Cell Death & Disease – Springer Journals
Published: Feb 21, 2018
It’s your single place to instantly
discover and read the research
that matters to you.
Enjoy affordable access to
over 18 million articles from more than
15,000 peer-reviewed journals.
All for just $49/month
Query the DeepDyve database, plus search all of PubMed and Google Scholar seamlessly
Save any article or search result from DeepDyve, PubMed, and Google Scholar... all in one place.
Get unlimited, online access to over 18 million full-text articles from more than 15,000 scientific journals.
Read from thousands of the leading scholarly journals from SpringerNature, Elsevier, Wiley-Blackwell, Oxford University Press and more.
All the latest content is available, no embargo periods.
“Hi guys, I cannot tell you how much I love this resource. Incredible. I really believe you've hit the nail on the head with this site in regards to solving the research-purchase issue.”Daniel C.
“Whoa! It’s like Spotify but for academic articles.”@Phil_Robichaud
“I must say, @deepdyve is a fabulous solution to the independent researcher's problem of #access to #information.”@deepthiw
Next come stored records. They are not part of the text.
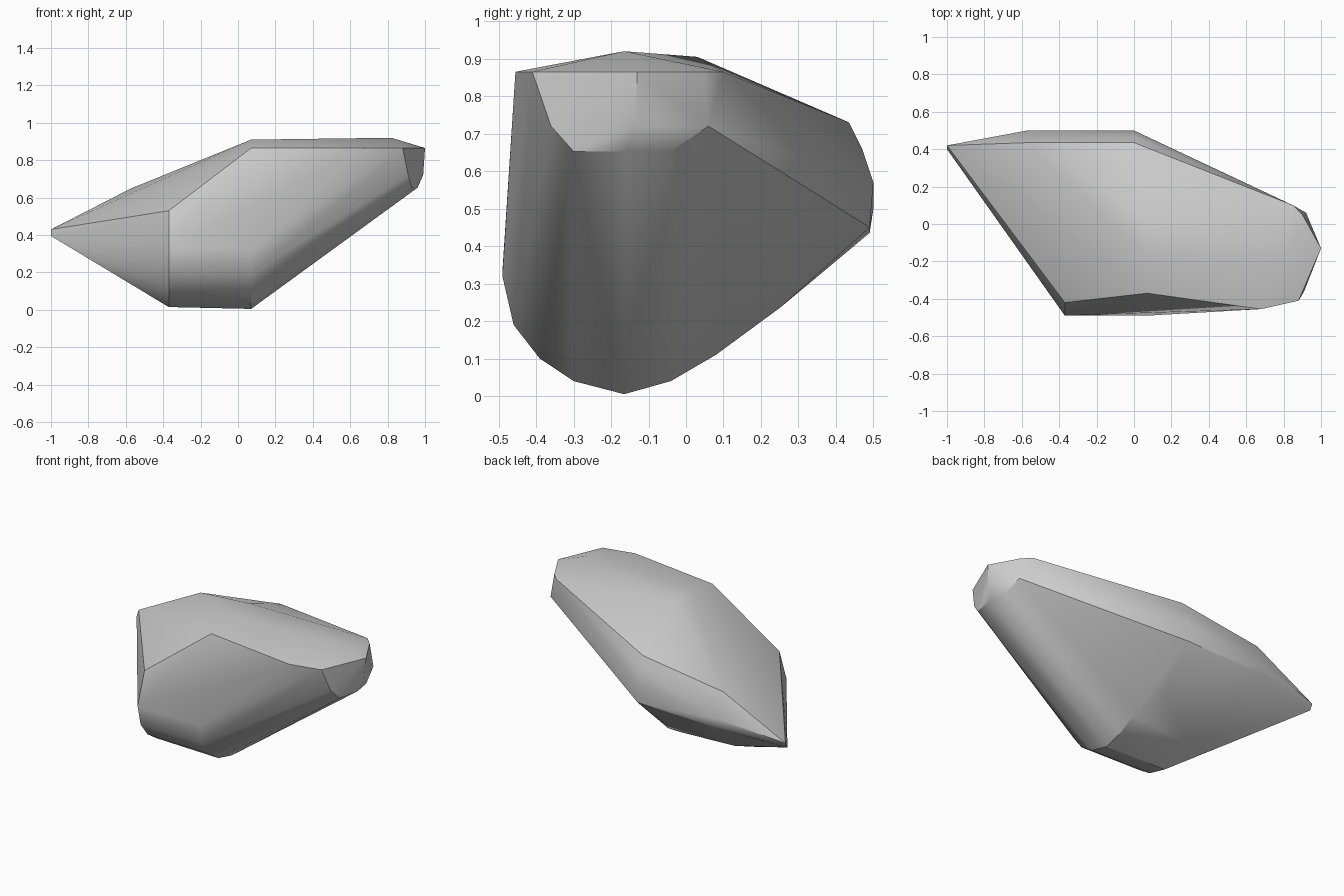
import bpy
import bmesh
from math import radians
from mathutils import Vector

cube = bpy.data.objects.get("Cube")
if cube:
    bpy.data.objects.remove(cube, do_unlink=True)


def flat_material(name, color):
    mat = bpy.data.materials.new(name)
    mat.use_nodes = True
    mat.diffuse_color = color
    shader = mat.node_tree.nodes["Principled BSDF"]
    shader.inputs["Base Color"].default_value = color
    shader.inputs["Roughness"].default_value = 0.8
    return mat


bm = bmesh.new()


def section(x, profile):
    """Add one cross-section of the rock: (y, z) pairs at a given x."""
    return [bm.verts.new((x, y, z)) for y, z in profile]


def shelf(z, outline):
    """Add one level of the rock: (x, y) pairs at a given height."""
    return [bm.verts.new((x, y, z)) for x, y in outline]


# Rounded belly, repeated at both ends of the level underside
belly = [(-.49, .33), (-.46, .2), (-.39, .11), (-.3, .05), (-.165, .015)]
left_belly = section(-.37, belly)
right_belly = section(.07, belly)
for vert in right_belly:
    vert.co.z -= .01

# Underside running up to the back
section(-.37, [(.04, .1)])
section(.07, [(-.04, .04), (.08, .11)])
section(-.02, [(.25, .235)])

# Back edge band
section(-.57, [(.49, .435), (.5, .5), (.435, .65)])
section(0, [(.49, .45), (.5, .57), (.47, .66), (.435, .73)])

# Sharp left point
section(-1, [(.4, .395), (.42, .43)])

# Front shoulder
shoulder = section(-.37, [(-.42, .53)])[0]

# Crown rim, its inner front corner first
rim = shelf(.865, [(.07, -.37), (.68, -.455), (.88, -.41),
                   (1, -.13), (.9, .05), (.85, .1)])

# Blunt right end
shelf(.72, [(.91, -.36), (.99, -.135), (.92, .06)])
shelf(.653, [(.93, -.3), (.96, -.16), (.94, -.04)])

# Crown
section(.07, [(-.165, .91), (.03, .905)])
section(.82, [(-.165, .92)])

# Wrap the skin round the sections
bmesh.ops.convex_hull(bm, input=bm.verts[:])
loose = [v for v in bm.verts if not v.link_faces]
bmesh.ops.delete(bm, geom=loose, context="VERTS")

# Hollow the front slightly below the rim corner
if shoulder.is_valid and rim[1].is_valid:
    edge = bm.edges.get((shoulder, rim[1]))
    if edge and len(edge.link_faces) == 2:
        bmesh.utils.edge_rotate(edge, True)
bmesh.ops.recalc_face_normals(bm, faces=bm.faces[:])

mesh = bpy.data.meshes.new("rock")
bm.to_mesh(mesh)
bm.free()
mesh.materials.append(flat_material("stone grey", (.6, .6, .6, 1)))

rock = bpy.data.objects.new("rock", mesh)
bpy.context.collection.objects.link(rock)

# Smooth the rounded parts and keep the strong creases
bpy.ops.object.select_all(action="DESELECT")
rock.select_set(True)
bpy.context.view_layer.objects.active = rock
bpy.ops.object.shade_smooth_by_angle(angle=radians(30))
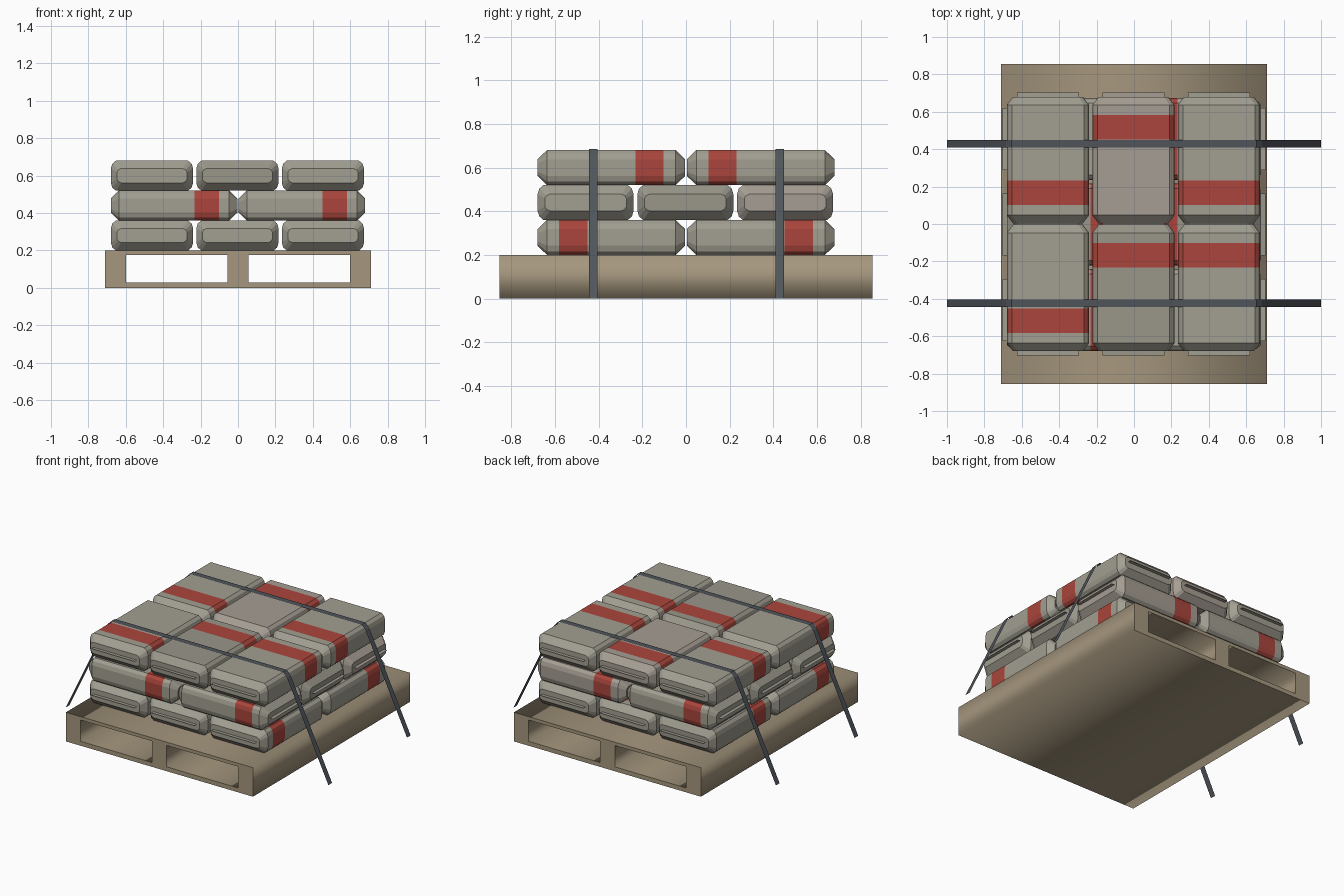
import bpy, bmesh, math

if "Cube" in bpy.data.objects:
    bpy.data.objects.remove(bpy.data.objects["Cube"])


def material(name, rgb):
    m = bpy.data.materials.new(name)
    m.diffuse_color = (*rgb, 1)
    m.use_nodes = True
    m.node_tree.nodes["Principled BSDF"].inputs["Base Color"].default_value = m.diffuse_color
    return m


WOOD = material("wood", (0.38, 0.31, 0.21))
STRAP = material("strap", (0.08, 0.09, 0.105))
RED = material("red_stripe", (0.40, 0.06, 0.045))
CLOTHS = [material("sack_cloth", (0.36, 0.345, 0.285)),
          material("sack_cloth_warm", (0.38, 0.34, 0.295)),
          material("sack_cloth_dull", (0.32, 0.305, 0.255))]


def mesh_from(bm, name, mats):
    me = bpy.data.meshes.new(name)
    bm.to_mesh(me)
    bm.free()
    for m in mats:
        me.materials.append(m)
    return me


def add(name, me, loc=(0, 0, 0), rot=0):
    ob = bpy.data.objects.new(name, me)
    ob.location = loc
    ob.rotation_euler.z = rot
    bpy.context.collection.objects.link(ob)
    return ob


# Pallet: outline with two fork tunnels, extruded along y
curve = bpy.data.curves.new("pallet", 'CURVE')
curve.dimensions = '2D'
curve.fill_mode = 'BOTH'
curve.extrude = 0.855
for x0, x1, z0, z1 in [(-0.712, 0.712, 0, 0.2),
                       (-0.60, -0.057, 0.03, 0.177),
                       (0.055, 0.60, 0.03, 0.177)]:
    sp = curve.splines.new('POLY')
    sp.points.add(3)
    for p, (x, z) in zip(sp.points, [(x0, z0), (x1, z0), (x1, z1), (x0, z1)]):
        p.co = (x, z, 0, 1)
    sp.use_cyclic_u = True
curve.materials.append(WOOD)
pallet = add("pallet", curve)
pallet.rotation_euler.x = math.pi / 2
bpy.context.view_layer.objects.active = pallet
pallet.select_set(True)
bpy.ops.object.convert(target='MESH')
pallet.select_set(False)


# Sack: chamfered cross-section lofted along y, stripe towards -y, sewn flap at each end
def sack_mesh(cloth):
    q = [(0.22, 0.038), (0.212, 0.064), (0.193, 0.08)]
    half = q + [(-x, z) for x, z in reversed(q)]
    section = half + [(-x, -z) for x, z in half]
    stations = [(-0.338, 0.85, 0.48), (-0.295, 1, 1), (-0.24, 1, 1),
                (-0.11, 1, 1), (0.295, 1, 1), (0.338, 0.85, 0.48)]
    bm = bmesh.new()
    rings = [[bm.verts.new((x * sx, y, z * sz)) for x, z in section]
             for y, sx, sz in stations]
    n = len(section)
    for i in range(len(rings) - 1):
        a, b = rings[i], rings[i + 1]
        for k in range(n):
            f = bm.faces.new((a[k], a[(k + 1) % n], b[(k + 1) % n], b[k]))
            f.material_index = 1 if i == 2 else 0
    bm.faces.new(rings[0])
    bm.faces.new(rings[-1])
    bmesh.ops.recalc_face_normals(bm, faces=bm.faces)
    for s in (-1, 1):
        bm.faces.new([bm.verts.new((x, s * y, 0.004)) for x, y in
                      [(-0.165, 0.33), (0.165, 0.33), (0.165, 0.362), (-0.165, 0.362)]])
    return mesh_from(bm, "sack", [cloth, RED])


SACKS = [sack_mesh(c) for c in CLOTHS]
P, C, H = 0.457, 0.342, math.pi / 2
# Each layer: height, lengthwise axis, rows of (stripe side, tint) at - and + ends
layers = [
    ("bottom", 0.28, 'Y', [((-1, 0), (-1, 2)), ((1, 0), (1, 0)), ((-1, 0), (1, 0))]),
    ("middle", 0.44, 'X', [((1, 0), (1, 0)), ((1, 2), (-1, 2)), ((-1, 0), (-1, 1))]),
    ("top", 0.60, 'Y', [((-1, 0), (-1, 0)), ((1, 2), (1, 1)), ((1, 0), (-1, 0))]),
]
for lname, z, axis, rows in layers:
    for r, row in enumerate(rows):
        for e, (side, tint) in enumerate(row):
            across, along = (r - 1) * P - 0.003, (2 * e - 1) * C
            if axis == 'Y':
                loc, rot = (across, along, z), 0 if side < 0 else math.pi
            else:
                loc, rot = (along, across, z), side * H
            add(f"{lname}_sack_{r + 1}_{e + 1}", SACKS[tint], loc, rot)

# Tie-down straps: thin ribbons over the load, splayed to the ground
path = [(-1, 0), (-0.685, 0.655), (-0.655, 0.686), (0.655, 0.686), (0.685, 0.655), (1, 0)]
for name, y in (("front_strap", -0.425), ("back_strap", 0.43)):
    bm = bmesh.new()
    pairs = [[bm.verts.new((x, y + d, z)) for d in (-0.02, 0.02)] for x, z in path]
    for a, b in zip(pairs, pairs[1:]):
        bm.faces.new((a[0], b[0], b[1], a[1]))
    add(name, mesh_from(bm, name, [STRAP]))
“My last article couldn't be possible without the platform @deepdyve that makes journal papers cheaper.”@JoseServera